My guess: yuzu in japanese is pomelo (of the grapefruit family) in chinese? I know we can buy yuzu-flavoured japanese dressing at Asian groceries. who cares? Must snatch and eat before gone!

5. seasonal green salad

♥ seasona green salad with tetsuya's salad dressing
A very simple dish. Put large bunch of mixed salad leaves into bowl. Drizzle over salad dressing and a little olice oil. Serve.

5. fennel and blood orange salad
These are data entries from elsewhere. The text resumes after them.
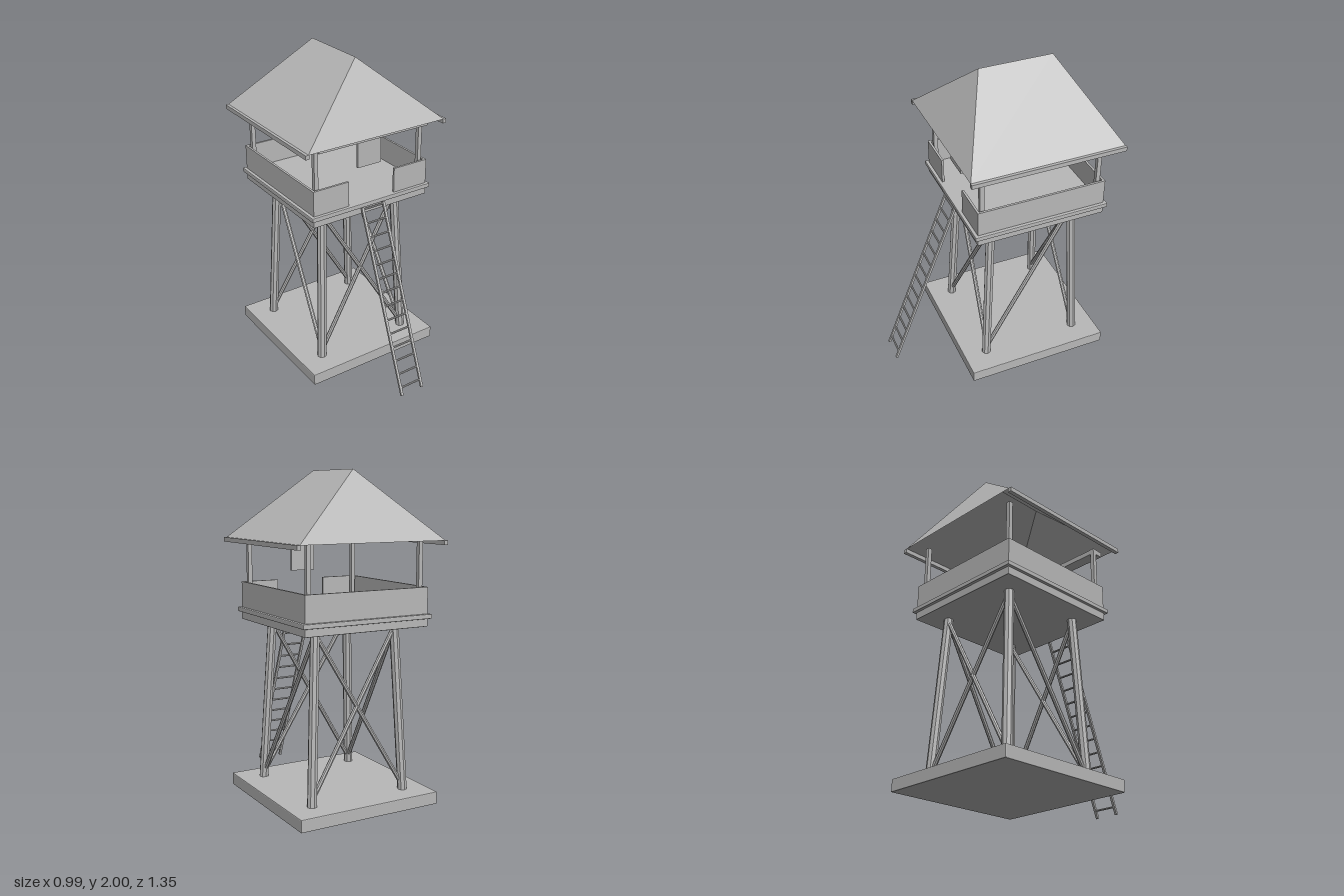
import * as THREE from 'three';
import { RoundedBoxGeometry } from 'three/addons/geometries/RoundedBoxGeometry.js';

const V = (x, y, z) => new THREE.Vector3(x, y, z);

export function createModel() {
  const model = new THREE.Group();
  model.name = 'watchtower';
  const grey = new THREE.MeshStandardMaterial({ color: 0xb8b8b8, flatShading: true });
  grey.name = 'plain grey';
  const greyThin = new THREE.MeshStandardMaterial({ color: 0xb8b8b8, flatShading: true, side: THREE.DoubleSide });
  greyThin.name = 'plain grey two-sided';

  // everything except the ladder is centred on the tower axis
  const tower = new THREE.Group();
  tower.name = 'tower';
  tower.position.z = -0.197;
  model.add(tower);

  function add(parent, name, geometry, material = grey) {
    const mesh = new THREE.Mesh(geometry, material);
    mesh.name = name;
    parent.add(mesh);
    return mesh;
  }
  // box given by its min and max corners
  function box(name, [x0, x1], [y0, y1], [z0, z1], bevel = 0) {
    const s = [x1 - x0, y1 - y0, z1 - z0];
    const g = bevel ? new RoundedBoxGeometry(...s, 1, bevel) : new THREE.BoxGeometry(...s);
    add(tower, name, g).position.set((x0 + x1) / 2, (y0 + y1) / 2, (z0 + z1) / 2);
  }
  // round pole between two points
  function pole(parent, name, a, b, radius, sides = 8) {
    const d = b.clone().sub(a);
    const mesh = add(parent, name, new THREE.CylinderGeometry(radius, radius, d.length(), sides));
    mesh.position.copy(a).add(b).multiplyScalar(0.5);
    mesh.quaternion.setFromUnitVectors(V(0, 1, 0), d.normalize());
  }

  // base and platform
  box('base', [-0.468, 0.468], [0, 0.077], [-0.468, 0.468], 0.005);
  box('platformFrame', [-0.412, 0.412], [1.087, 1.14], [-0.412, 0.412], 0.005);
  box('platformFloor', [-0.43, 0.43], [1.135, 1.163], [-0.43, 0.43], 0.005);

  // legs leaning inwards, and roof posts
  for (const sx of [-1, 1]) for (const sz of [-1, 1]) {
    pole(tower, 'leg', V(0.316 * sx, 0.075, 0.316 * sz), V(0.269 * sx, 1.095, 0.269 * sz), 0.029);
    const x = 0.373 * sx, z = 0.373 * sz;
    box('roofPost', [x - 0.013, x + 0.013], [1.16, 1.595], [z - 0.013, z + 0.013]);
  }

  // crossed braces front and back, single diagonals on the sides
  const low = 0.3, high = 0.268, yLow = 0.13, yHigh = 1.075;
  for (const s of [-1, 1]) {
    for (const d of [-1, 1])
      pole(tower, 'crossBrace', V(low * d, yLow, 0.31 * s), V(-high * d, yHigh, 0.27 * s), 0.014);
    pole(tower, 'sideBrace', V(0.31 * s, yLow, low), V(0.27 * s, yHigh, -high), 0.014);
  }

  // parapet with a front opening
  const wallY = [1.16, 1.322];
  box('backWall', [-0.41, 0.41], wallY, [-0.41, -0.396]);
  for (const s of [-1, 1]) {
    const sorted = (a, b) => [Math.min(a * s, b * s), Math.max(a * s, b * s)];
    box('sideWall', sorted(0.396, 0.41), wallY, [-0.396, 0.396]);
    box('frontWall', sorted(0.165, 0.41), wallY, [0.396, 0.41]);
    box('eaveBoard', sorted(0.47, 0.495), [1.568, 1.595], [-0.479, 0.479]);
  }

  // beam over the entrance with a hanging board
  box('frontBeam', [-0.385, 0.385], [1.562, 1.594], [0.362, 0.437]);
  box('boardHanger', [-0.006, 0.006], [1.54, 1.565], [0.37, 0.38]);
  box('hangingBoard', [-0.083, 0.083], [1.378, 1.544], [0.368, 0.382]);

  // hipped roof shell, open underneath
  const e = 0.478, y = 1.594, r = 0.232;
  const fl = [-e, y, e], fr = [e, y, e], bl = [-e, y, -e], br = [e, y, -e];
  const rf = [0, 2, r], rb = [0, 2, -r];
  const corners = [fl, fr, rf, br, bl, rb, fr, br, rb, fr, rb, rf, bl, fl, rf, bl, rf, rb];
  const roof = new THREE.BufferGeometry();
  roof.setAttribute('position', new THREE.Float32BufferAttribute(corners.flat(), 3));
  roof.computeVertexNormals();
  add(tower, 'roof', roof, greyThin);

  // leaning ladder
  const ladder = new THREE.Group();
  ladder.name = 'ladder';
  model.add(ladder);
  const foot = V(0, 0.008, 0.668), top = V(0, 1.132, 0.226);
  const lean = Math.atan2(top.z - foot.z, top.y - foot.y);
  for (const s of [-1, 1]) {
    const rail = add(ladder, 'ladderRail', new THREE.BoxGeometry(0.016, foot.distanceTo(top), 0.014));
    rail.position.copy(foot).add(top).multiplyScalar(0.5).setX(0.077 * s);
    rail.rotation.x = lean;
  }
  for (let i = 0; i < 14; i++) {
    const p = foot.clone().lerp(top, (0.047 + i * 0.082) / 1.124);
    pole(ladder, 'ladderRung', V(-0.075, p.y, p.z), V(0.075, p.y, p.z), 0.0065);
  }
  return model;
}
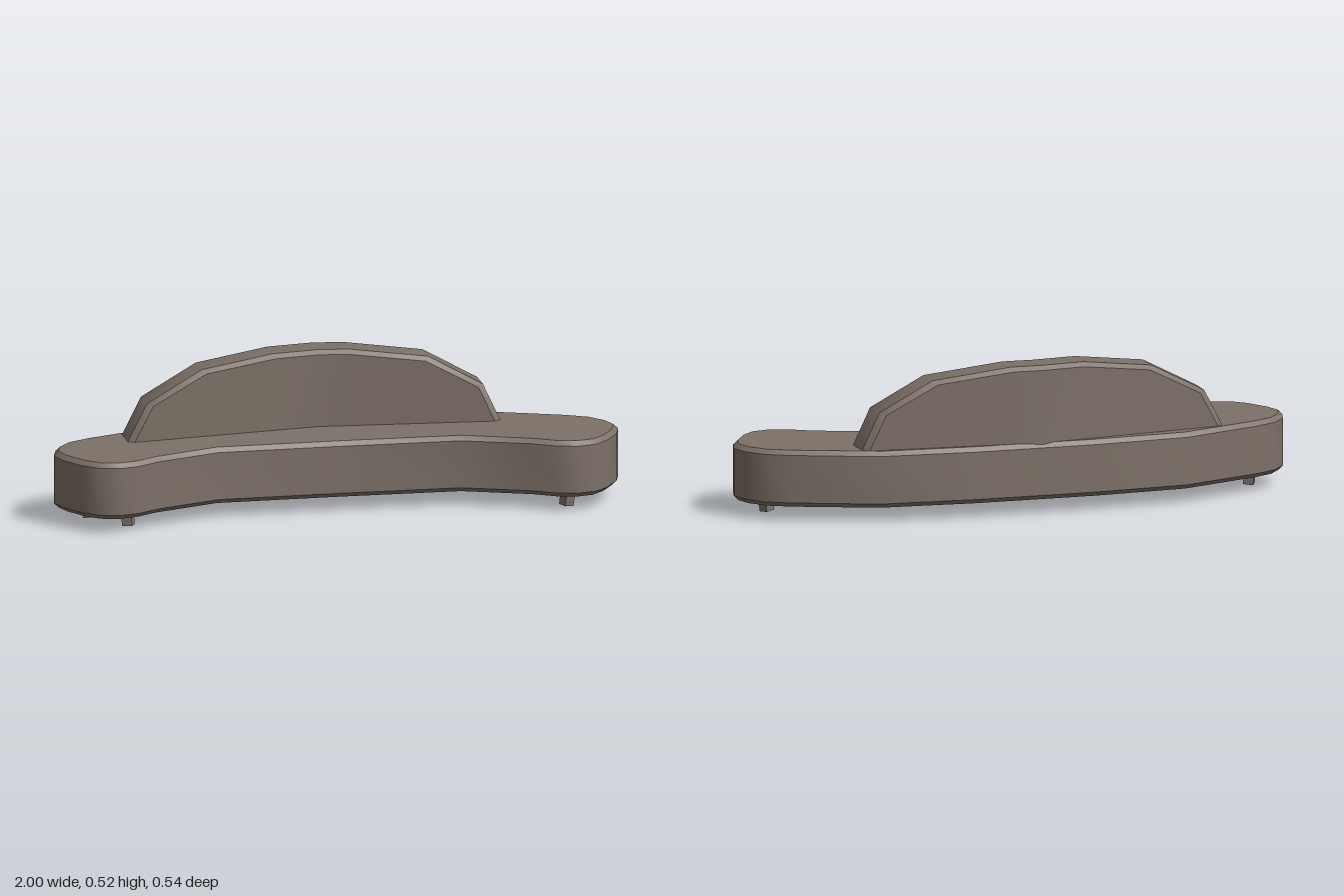
import * as THREE from 'three';
import { toCreasedNormals } from 'three/addons/utils/BufferGeometryUtils.js';

// Curved slab with chamfered rims, mirrored from its +x half outline (x, z)
function seatGeometry() {
  const half = [
    [0.22, -0.275], [0.56, -0.25], [0.85, -0.135], [0.93, -0.09], [0.98, -0.025], [1, 0.045],
    [0.98, 0.115], [0.93, 0.2], [0.88, 0.25], [0.81, 0.268], [0.74, 0.25], [0.66, 0.2], [0.43, 0.11],
  ];
  const mirrored = half.map(([x, z]) => [-x, z]).reverse();
  const outline = [...half, [0, 0.105], ...mirrored].map(([x, z]) => new THREE.Vector2(x, -z));
  const bevel = 0.016;
  const geometry = new THREE.ExtrudeGeometry(new THREE.Shape(outline), {
    depth: 0.2 - 2 * bevel, bevelEnabled: true, bevelSegments: 1,
    bevelSize: bevel, bevelThickness: bevel, bevelOffset: -bevel,
  });
  geometry.rotateX(-Math.PI / 2).translate(0, 0.05 + bevel, 0);
  return toCreasedNormals(geometry, 0.7);
}

// Arched panel, lofted along x and bent backwards at its middle
function backrestGeometry() {
  const base = 0.23, thickness = 0.14, bevel = 0.018, bend = -0.03;
  const arch = [
    [-0.73, base], [-0.65, 0.38], [-0.45, 0.485], [-0.19, 0.52], [bend, 0.521],
    [0.08, 0.52], [0.36, 0.485], [0.55, 0.38], [0.62, base],
  ];
  const frontZ = (x) => -0.125 + (x < bend ? 0.144 : 0.072) * Math.abs(x - bend);
  const rows = arch.map(([x, y]) => {
    const innerX = -0.05 + (x + 0.05) * 0.968;
    const innerY = base + (y - base) * 0.95;
    const front = frontZ(innerX), rim = frontZ(x);
    return [
      [innerX, base, front], [innerX, innerY, front], [x, y, rim - bevel],
      [x, y, rim - thickness + bevel], [innerX, innerY, front - thickness], [innerX, base, front - thickness],
    ];
  });
  const index = [];
  for (let i = 0; i < rows.length - 1; i++) {
    for (let j = 0; j < 5; j++) {
      const a = i * 6 + j, b = a + 6;
      index.push(a, b, b + 1, a, b + 1, a + 1);
    }
  }
  const geometry = new THREE.BufferGeometry();
  geometry.setAttribute('position', new THREE.Float32BufferAttribute(rows.flat(2), 3));
  geometry.setIndex(index);
  return toCreasedNormals(geometry, 0.65);
}

export function createModel() {
  const group = new THREE.Group();
  const fabric = new THREE.MeshStandardMaterial({ color: 0x7d7168 });
  fabric.name = 'taupe';

  const add = (name, geometry) => {
    const mesh = new THREE.Mesh(geometry, fabric);
    mesh.name = name;
    group.add(mesh);
    return mesh;
  };

  add('seat', seatGeometry());
  add('backrest', backrestGeometry());

  // Short square feet, slightly splayed
  const foot = new THREE.BoxGeometry(0.036, 0.07, 0.036);
  const feet = [
    ['leftFrontFoot', 0.79, 0.195, 0.043], ['leftBackFoot', 0.885, 0.04, 0.043],
    ['rightFrontFoot', -0.76, 0.153, 0.037], ['rightBackFoot', -0.87, 0.01, 0.037],
  ];
  for (const [name, x, z, y] of feet) {
    const side = Math.sign(x);
    const mesh = add(name, foot);
    mesh.position.set(x, y, z);
    mesh.rotation.set(0.08 * side, 0.45 * side, x > 0 ? -0.14 : 0.06);
  }
  return group;
}
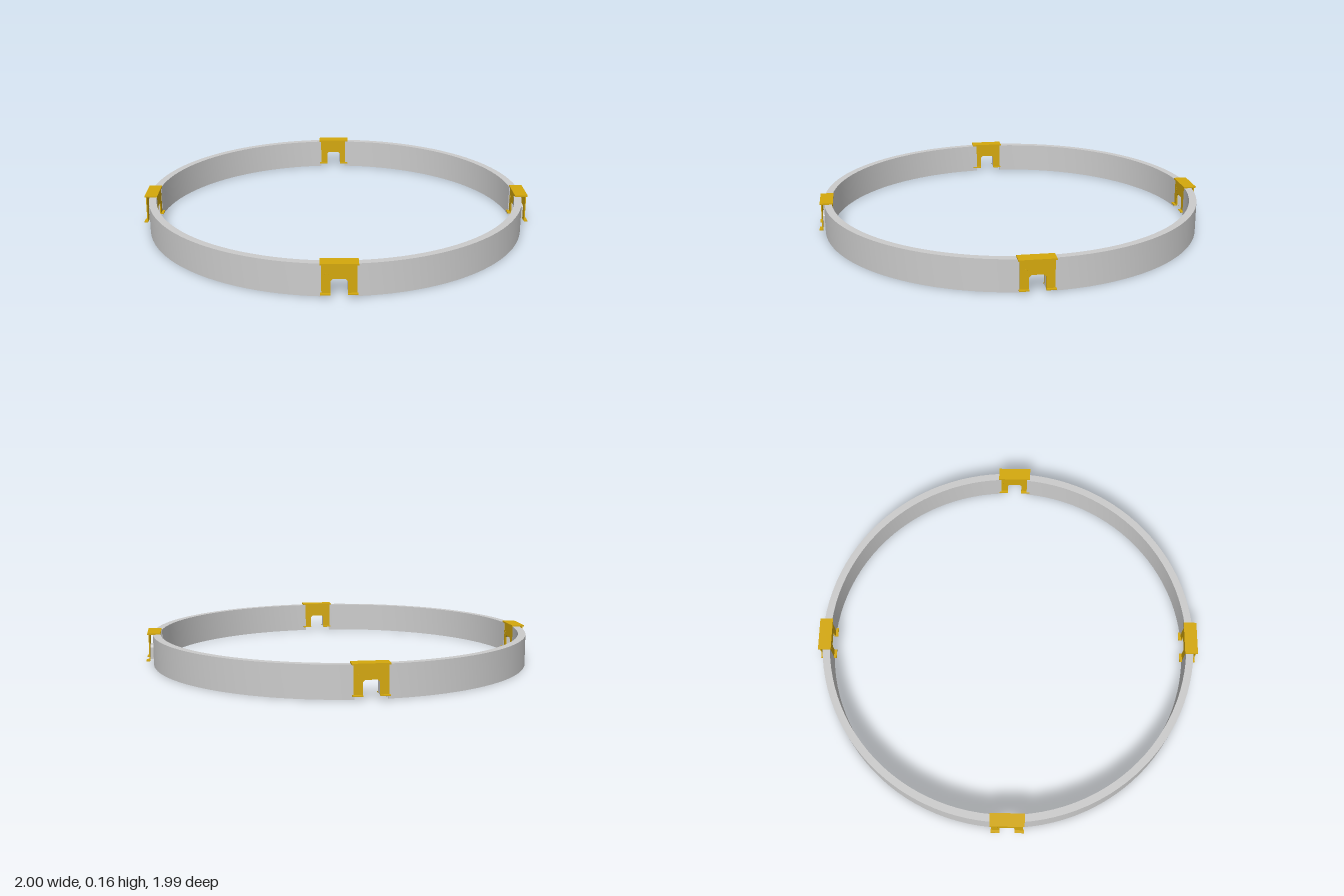
import * as THREE from 'three';
import { toCreasedNormals } from 'three/addons/utils/BufferGeometryUtils.js';

const grey = new THREE.MeshStandardMaterial({ color: 0xcccccc, side: THREE.DoubleSide });
const gold = new THREE.MeshStandardMaterial({ color: 0xd4a80c, side: THREE.DoubleSide });

function add(parent, name, geometry, material, x = 0, y = 0, z = 0) {
  const mesh = new THREE.Mesh(geometry, material);
  mesh.name = name;
  mesh.position.set(x, y, z);
  parent.add(mesh);
  return mesh;
}

const box = (w, h, d) => new THREE.BoxGeometry(w, h, d);

// Downward-open channel section with small inturned lips: [radius, height]
const section = [
  [0.960, 0], [0.968, 0], [0.968, 0.156], [0.930, 0.156], [0.930, 0], [0.938, 0],
  [0.938, 0.005], [0.934, 0.005], [0.934, 0.151], [0.964, 0.151], [0.964, 0.005], [0.960, 0.005],
].map(([r, y]) => new THREE.Vector2(r, y));

// One curved length of rail between two angles, with closed ends
function railArc(start, end) {
  const g = new THREE.Group();
  g.name = 'railArc';
  const lathe = new THREE.LatheGeometry([...section, section[0]], 24, start, end - start);
  add(g, 'railChannel', toCreasedNormals(lathe, 0.5), grey);
  for (const a of [start, end]) {
    add(g, 'railEnd', new THREE.ShapeGeometry(new THREE.Shape(section)), grey).rotation.y = a - Math.PI / 2;
  }
  return g;
}

// Arch opening, left foot to right foot
const arch = [[-0.038, 0.022], [-0.038, 0.08], [-0.028, 0.09], [0.028, 0.09], [0.038, 0.08], [0.038, 0.022]];

// Saddle clip: cap, two arched plates, arch lining and feet; local +z points outward
function clip() {
  const g = new THREE.Group();
  g.name = 'clip';
  add(g, 'clipCap', box(0.172, 0.007, 0.066), gold, 0, 0.16, 0);

  const outline = [[-0.079, 0.022], ...arch, [0.079, 0.022], [0.079, 0.158], [-0.079, 0.158]];
  const plate = new THREE.ExtrudeGeometry(
    new THREE.Shape(outline.map(([x, y]) => new THREE.Vector2(x, y))),
    { depth: 0.005, bevelEnabled: false });
  add(g, 'outerPlate', plate, gold, 0, 0, 0.022);
  add(g, 'innerPlate', plate, gold, 0, 0, -0.027);

  // Thin folded strip joining the plates around the opening
  const liner = [...arch, ...arch.map(([x, y]) => [x * 1.08, y > 0.03 ? y + 0.003 : y]).reverse()];
  add(g, 'archLining', new THREE.ExtrudeGeometry(
    new THREE.Shape(liner.map(([x, y]) => new THREE.Vector2(x, y))),
    { depth: 0.044, bevelEnabled: false }), grey, 0, 0, -0.022);

  // Turned-out feet below each leg and a small stud on each plate
  for (const side of [-1, 1]) {
    const reach = 0.018;
    for (const x of [-0.061, 0.061]) {
      add(g, 'foot', box(0.046, 0.005, reach), gold, x, 0.0215, side * (0.041 - reach / 2));
    }
    const stud = new THREE.CylinderGeometry(0.009, 0.009, 0.002, 16);
    add(g, 'stud', stud, gold, side * -0.055, 0.108, side * 0.0275).rotation.x = Math.PI / 2;
  }
  return g;
}

export function createModel() {
  const model = new THREE.Group();
  model.name = 'clippedRing';

  // Clip position and facing angle, in order around the ring
  const clips = [
    { x: 0, z: 0.949, facing: 0, gap: 0 },
    { x: 0.959, z: 0.02, facing: Math.PI / 2, gap: Math.PI / 2 - 0.024 },
    { x: 0, z: -0.959, facing: Math.PI, gap: Math.PI },
    { x: -0.959, z: 0.003, facing: 1.5 * Math.PI, gap: 1.5 * Math.PI },
  ];

  const ring = new THREE.Group();
  ring.name = 'ring';
  ring.position.set(-0.003, 0, -0.005);
  const halfGap = 0.077;
  clips.forEach((c, i) => {
    const next = i < 3 ? clips[i + 1].gap : 2 * Math.PI;
    ring.add(railArc(c.gap + halfGap, next - halfGap));
    const saddle = clip();
    saddle.position.set(c.x, 0, c.z);
    saddle.rotation.y = c.facing;
    model.add(saddle);
  });
  model.add(ring);
  return model;
}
♥ fennel and blood orange salad
Stack of thinly sliced wedge of lightly seasoned fennel alternate with blood orange segments in pool of blood orange juice and salad dressing & olive oil. Decorate with finely sliced/chopped parsley. In absence of blood orange season, beet or orange can be used instead.

6. veal tataki

♥ veal tataki with warm mushroom dressing
Very thinly sliced veal with warm chestnut mushroom dressing. This is so more-ish!

7. black truffle salsa butter

♥ black truffle salsa butter on bread
Butter made using tetsuya's black truffle salsa + parmesan cheese as you like. I managed to snatch an extra one for ShinChan (who couldnt get into the crowd at all or maybe didnt even try?)

8. Tetsuya's breakfast
9. Japanese style black truffle salsa pasta

♥ left: the pasta
♥ right: the breakfast
We managed to grab the last strip of fettucine off the plate! A very different pasta made using eggs as a thickening agent for a creamy effect.

♥ Tetsuya's breakfast
This is Tetsuya's style black truffle salsa scrambled eggs. 3 eggs for 1 serve. Heaps of cream and milk. What indulgence! (warning! warning! Those watching your waistline, please stir clear!)

♥ Luxurious breakfast
Bread slice with smoked ocean trout, rocket and black salsa truffle scrambled egg. I didnt get to sample the breakfast. I was far too busy describing tetsuya's magic to ShinChan. This pic was taken thanks to the girl who stood near me during the cooking demo. We oohhh and ahhhh together. She also told us that if you are an American Express card holder, you might have priority in the long queue. Her friend managed to grab a table in less than 1 week booking using the card and it was a saturday night too! Woah.

♥ Tetsuya
529 kent street, sydney
ph. (02) 9267 2900
fax (02) 9262 7099
dinner: tues-sat from 6.30pm

Continue Reading Tetsuya